RECORD SET>
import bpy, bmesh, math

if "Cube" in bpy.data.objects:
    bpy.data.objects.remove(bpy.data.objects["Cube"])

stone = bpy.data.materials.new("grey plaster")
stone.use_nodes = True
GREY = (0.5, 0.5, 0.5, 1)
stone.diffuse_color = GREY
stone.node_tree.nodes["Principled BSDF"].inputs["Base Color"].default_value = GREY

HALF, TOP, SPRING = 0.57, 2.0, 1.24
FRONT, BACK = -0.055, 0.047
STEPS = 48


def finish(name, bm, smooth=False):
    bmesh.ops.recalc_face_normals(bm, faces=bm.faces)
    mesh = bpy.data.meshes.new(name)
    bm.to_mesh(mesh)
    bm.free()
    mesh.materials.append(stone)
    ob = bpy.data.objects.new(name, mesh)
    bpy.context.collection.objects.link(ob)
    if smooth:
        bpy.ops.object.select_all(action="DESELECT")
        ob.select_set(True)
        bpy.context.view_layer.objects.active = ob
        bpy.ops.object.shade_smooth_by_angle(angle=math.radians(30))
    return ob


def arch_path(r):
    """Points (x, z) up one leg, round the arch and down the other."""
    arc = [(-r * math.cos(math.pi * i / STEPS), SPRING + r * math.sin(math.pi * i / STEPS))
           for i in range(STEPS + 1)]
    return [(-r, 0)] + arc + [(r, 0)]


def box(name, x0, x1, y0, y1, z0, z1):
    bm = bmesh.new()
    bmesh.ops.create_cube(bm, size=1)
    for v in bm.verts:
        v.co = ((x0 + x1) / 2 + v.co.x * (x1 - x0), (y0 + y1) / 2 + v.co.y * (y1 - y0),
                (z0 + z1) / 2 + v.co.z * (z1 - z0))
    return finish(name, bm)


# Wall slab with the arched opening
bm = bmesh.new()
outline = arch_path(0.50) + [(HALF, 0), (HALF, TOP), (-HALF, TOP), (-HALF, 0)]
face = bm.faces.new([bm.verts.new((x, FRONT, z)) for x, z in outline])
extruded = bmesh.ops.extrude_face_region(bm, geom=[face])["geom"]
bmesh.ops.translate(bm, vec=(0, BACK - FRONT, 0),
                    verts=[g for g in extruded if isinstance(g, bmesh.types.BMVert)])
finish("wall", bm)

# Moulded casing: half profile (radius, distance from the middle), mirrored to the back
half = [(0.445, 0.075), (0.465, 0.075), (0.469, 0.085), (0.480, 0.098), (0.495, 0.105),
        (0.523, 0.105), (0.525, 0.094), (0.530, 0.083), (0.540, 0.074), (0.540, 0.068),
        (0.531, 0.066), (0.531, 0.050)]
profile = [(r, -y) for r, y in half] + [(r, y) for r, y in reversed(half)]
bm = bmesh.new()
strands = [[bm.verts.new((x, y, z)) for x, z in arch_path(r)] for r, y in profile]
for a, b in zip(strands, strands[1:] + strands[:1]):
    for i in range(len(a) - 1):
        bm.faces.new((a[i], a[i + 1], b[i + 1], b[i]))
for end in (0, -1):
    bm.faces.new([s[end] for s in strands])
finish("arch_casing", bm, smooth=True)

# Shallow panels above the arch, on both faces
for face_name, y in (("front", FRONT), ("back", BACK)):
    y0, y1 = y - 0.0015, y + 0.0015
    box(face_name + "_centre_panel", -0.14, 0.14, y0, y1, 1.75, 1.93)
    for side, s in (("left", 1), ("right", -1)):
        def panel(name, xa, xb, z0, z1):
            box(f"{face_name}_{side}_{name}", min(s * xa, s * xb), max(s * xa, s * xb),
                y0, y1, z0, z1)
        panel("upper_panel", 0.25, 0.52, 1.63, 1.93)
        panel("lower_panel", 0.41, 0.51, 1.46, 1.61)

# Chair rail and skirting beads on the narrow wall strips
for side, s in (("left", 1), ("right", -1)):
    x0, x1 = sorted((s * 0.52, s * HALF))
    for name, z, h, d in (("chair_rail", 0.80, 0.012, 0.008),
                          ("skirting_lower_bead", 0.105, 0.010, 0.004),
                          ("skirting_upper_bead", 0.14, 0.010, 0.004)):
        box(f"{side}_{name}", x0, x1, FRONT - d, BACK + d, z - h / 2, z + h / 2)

--

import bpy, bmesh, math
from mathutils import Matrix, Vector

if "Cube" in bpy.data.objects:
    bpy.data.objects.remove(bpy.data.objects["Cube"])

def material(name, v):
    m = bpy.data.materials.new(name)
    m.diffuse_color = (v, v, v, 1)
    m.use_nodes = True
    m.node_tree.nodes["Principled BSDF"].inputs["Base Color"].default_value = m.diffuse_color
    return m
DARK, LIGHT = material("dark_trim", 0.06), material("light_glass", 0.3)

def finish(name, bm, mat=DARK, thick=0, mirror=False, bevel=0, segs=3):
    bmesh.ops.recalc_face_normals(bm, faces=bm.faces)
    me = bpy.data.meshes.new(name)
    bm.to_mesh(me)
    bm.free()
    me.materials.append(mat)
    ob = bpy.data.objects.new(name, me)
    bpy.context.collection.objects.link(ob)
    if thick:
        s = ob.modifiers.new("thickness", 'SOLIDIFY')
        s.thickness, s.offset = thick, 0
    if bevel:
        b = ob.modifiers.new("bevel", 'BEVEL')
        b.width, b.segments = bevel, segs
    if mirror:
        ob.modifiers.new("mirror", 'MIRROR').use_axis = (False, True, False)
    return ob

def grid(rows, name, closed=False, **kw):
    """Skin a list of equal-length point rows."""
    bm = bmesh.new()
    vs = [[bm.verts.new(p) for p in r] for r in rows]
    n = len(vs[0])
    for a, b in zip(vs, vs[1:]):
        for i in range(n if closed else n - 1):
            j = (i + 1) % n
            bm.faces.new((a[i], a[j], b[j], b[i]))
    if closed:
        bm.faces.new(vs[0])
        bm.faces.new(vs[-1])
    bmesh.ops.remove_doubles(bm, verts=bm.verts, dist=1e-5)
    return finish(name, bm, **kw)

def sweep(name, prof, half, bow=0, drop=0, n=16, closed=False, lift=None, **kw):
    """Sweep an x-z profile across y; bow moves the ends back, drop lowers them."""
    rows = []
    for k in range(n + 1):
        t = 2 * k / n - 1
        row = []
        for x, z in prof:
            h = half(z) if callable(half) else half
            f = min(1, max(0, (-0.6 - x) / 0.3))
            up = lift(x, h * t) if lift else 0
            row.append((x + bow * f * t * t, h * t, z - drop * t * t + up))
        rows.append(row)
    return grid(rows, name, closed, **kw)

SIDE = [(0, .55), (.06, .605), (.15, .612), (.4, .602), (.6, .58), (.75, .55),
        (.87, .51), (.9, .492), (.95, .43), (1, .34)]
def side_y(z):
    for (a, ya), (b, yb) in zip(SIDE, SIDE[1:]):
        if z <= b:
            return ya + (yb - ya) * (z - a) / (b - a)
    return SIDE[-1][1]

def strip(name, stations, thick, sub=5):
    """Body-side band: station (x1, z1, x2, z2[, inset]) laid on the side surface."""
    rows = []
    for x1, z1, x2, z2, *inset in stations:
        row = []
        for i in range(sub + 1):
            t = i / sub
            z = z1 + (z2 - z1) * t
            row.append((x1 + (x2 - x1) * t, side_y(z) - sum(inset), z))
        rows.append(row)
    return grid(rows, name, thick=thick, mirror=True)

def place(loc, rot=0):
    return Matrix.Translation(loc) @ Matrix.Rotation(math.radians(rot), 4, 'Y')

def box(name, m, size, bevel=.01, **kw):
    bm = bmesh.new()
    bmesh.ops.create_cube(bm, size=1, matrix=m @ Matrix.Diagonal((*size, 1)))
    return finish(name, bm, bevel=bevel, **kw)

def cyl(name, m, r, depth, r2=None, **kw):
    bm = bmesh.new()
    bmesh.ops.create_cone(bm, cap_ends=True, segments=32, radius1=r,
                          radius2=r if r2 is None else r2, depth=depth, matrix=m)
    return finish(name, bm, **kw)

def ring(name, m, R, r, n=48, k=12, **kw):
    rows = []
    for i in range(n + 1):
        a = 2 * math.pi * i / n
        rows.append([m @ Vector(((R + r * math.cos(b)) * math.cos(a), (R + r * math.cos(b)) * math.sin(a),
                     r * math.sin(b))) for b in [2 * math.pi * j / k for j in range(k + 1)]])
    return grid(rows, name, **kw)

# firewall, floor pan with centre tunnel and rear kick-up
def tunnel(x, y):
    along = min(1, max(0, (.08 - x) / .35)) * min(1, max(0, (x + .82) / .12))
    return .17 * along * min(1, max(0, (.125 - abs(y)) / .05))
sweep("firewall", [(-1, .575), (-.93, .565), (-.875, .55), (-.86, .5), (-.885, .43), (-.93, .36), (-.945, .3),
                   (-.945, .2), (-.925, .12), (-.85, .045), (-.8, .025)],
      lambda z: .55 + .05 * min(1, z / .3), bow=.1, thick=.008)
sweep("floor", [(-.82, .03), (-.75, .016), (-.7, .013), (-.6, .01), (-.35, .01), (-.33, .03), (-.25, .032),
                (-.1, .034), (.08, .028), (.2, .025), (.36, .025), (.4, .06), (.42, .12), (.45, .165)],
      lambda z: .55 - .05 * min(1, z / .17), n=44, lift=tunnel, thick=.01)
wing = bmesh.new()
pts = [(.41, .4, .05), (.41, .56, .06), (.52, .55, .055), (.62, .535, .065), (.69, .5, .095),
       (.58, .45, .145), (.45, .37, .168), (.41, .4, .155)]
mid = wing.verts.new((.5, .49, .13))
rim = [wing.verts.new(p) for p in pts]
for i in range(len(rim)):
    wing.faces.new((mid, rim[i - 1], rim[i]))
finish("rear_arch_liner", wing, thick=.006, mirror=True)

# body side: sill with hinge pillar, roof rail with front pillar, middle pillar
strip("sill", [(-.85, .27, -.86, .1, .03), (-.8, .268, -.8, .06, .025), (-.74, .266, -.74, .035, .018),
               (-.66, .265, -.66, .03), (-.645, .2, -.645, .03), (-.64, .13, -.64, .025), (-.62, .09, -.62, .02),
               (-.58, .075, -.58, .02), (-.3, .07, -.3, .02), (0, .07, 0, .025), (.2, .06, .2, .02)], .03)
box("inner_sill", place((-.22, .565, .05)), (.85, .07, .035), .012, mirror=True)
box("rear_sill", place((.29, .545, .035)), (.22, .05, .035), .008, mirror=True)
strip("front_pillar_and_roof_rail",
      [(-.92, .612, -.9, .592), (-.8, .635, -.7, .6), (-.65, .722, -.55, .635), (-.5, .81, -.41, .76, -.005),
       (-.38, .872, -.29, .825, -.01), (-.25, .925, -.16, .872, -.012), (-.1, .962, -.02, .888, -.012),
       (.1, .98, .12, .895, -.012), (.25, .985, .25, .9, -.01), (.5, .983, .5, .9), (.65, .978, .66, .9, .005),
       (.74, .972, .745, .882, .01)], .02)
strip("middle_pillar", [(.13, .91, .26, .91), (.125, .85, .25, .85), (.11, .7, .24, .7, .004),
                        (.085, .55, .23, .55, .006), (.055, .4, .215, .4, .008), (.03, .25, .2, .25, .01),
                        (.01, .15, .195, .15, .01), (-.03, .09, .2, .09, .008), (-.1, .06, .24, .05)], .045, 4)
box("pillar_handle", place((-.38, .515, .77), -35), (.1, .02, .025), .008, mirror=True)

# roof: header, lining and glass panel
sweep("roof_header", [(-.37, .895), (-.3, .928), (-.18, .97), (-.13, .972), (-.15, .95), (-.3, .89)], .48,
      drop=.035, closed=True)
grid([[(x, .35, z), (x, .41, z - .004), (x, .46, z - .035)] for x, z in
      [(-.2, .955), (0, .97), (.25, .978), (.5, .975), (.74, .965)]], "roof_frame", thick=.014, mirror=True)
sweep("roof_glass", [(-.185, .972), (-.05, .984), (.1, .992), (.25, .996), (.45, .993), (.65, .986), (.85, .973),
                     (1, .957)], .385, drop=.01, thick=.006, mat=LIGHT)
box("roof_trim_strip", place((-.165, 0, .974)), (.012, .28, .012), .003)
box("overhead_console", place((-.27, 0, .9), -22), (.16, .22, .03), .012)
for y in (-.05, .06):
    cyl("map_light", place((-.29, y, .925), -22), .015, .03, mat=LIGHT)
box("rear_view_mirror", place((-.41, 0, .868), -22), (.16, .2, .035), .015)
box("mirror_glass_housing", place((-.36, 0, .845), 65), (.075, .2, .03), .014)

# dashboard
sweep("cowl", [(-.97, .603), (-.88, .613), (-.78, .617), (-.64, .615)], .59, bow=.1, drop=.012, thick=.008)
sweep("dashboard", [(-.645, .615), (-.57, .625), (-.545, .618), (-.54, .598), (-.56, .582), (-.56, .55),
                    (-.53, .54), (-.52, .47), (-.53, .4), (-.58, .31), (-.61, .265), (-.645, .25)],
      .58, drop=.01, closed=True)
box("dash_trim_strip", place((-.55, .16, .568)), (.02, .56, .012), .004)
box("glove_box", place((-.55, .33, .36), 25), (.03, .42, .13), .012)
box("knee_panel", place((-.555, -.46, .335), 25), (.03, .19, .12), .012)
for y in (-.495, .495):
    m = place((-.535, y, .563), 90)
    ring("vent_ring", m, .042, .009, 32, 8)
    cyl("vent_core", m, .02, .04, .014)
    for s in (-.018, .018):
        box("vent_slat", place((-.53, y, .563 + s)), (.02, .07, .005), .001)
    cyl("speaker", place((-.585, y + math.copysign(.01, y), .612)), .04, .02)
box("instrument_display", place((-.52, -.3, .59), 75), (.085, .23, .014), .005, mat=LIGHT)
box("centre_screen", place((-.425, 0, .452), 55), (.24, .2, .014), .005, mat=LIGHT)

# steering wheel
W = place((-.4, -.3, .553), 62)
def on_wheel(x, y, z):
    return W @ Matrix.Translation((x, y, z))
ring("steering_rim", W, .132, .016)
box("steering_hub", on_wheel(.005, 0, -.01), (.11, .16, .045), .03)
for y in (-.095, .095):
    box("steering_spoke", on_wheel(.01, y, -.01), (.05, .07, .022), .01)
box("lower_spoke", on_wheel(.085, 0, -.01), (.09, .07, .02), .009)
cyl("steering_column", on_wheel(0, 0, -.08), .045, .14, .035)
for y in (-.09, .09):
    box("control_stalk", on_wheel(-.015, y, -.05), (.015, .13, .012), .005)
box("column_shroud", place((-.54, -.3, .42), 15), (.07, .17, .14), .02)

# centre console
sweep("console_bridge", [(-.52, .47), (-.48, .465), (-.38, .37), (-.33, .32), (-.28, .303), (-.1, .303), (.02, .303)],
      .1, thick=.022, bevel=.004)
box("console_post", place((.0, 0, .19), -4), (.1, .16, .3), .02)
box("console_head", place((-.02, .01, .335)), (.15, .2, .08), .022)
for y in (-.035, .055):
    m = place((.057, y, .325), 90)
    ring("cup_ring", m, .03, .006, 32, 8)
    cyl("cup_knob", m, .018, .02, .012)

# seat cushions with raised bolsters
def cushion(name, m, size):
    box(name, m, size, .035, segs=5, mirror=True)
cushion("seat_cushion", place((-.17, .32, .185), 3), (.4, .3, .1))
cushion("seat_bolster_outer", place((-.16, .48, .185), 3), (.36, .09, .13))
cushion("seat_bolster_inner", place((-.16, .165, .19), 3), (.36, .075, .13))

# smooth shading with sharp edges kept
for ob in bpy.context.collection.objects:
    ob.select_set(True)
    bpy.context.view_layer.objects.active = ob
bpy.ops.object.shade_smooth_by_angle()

TASK OBJECTIVE>
Using only the entries above, output the line with "m, .03, .006, 32, 8)", the line with "bpy.ops.object.shade_smooth_by_angle()", and all lines between them, exactly as they stand.

REPLY TO THE EXERCISE>
    ring("cup_ring", m, .03, .006, 32, 8)
    cyl("cup_knob", m, .018, .02, .012)

# seat cushions with raised bolsters
def cushion(name, m, size):
    box(name, m, size, .035, segs=5, mirror=True)
cushion("seat_cushion", place((-.17, .32, .185), 3), (.4, .3, .1))
cushion("seat_bolster_outer", place((-.16, .48, .185), 3), (.36, .09, .13))
cushion("seat_bolster_inner", place((-.16, .165, .19), 3), (.36, .075, .13))

# smooth shading with sharp edges kept
for ob in bpy.context.collection.objects:
    ob.select_set(True)
    bpy.context.view_layer.objects.active = ob
bpy.ops.object.shade_smooth_by_angle()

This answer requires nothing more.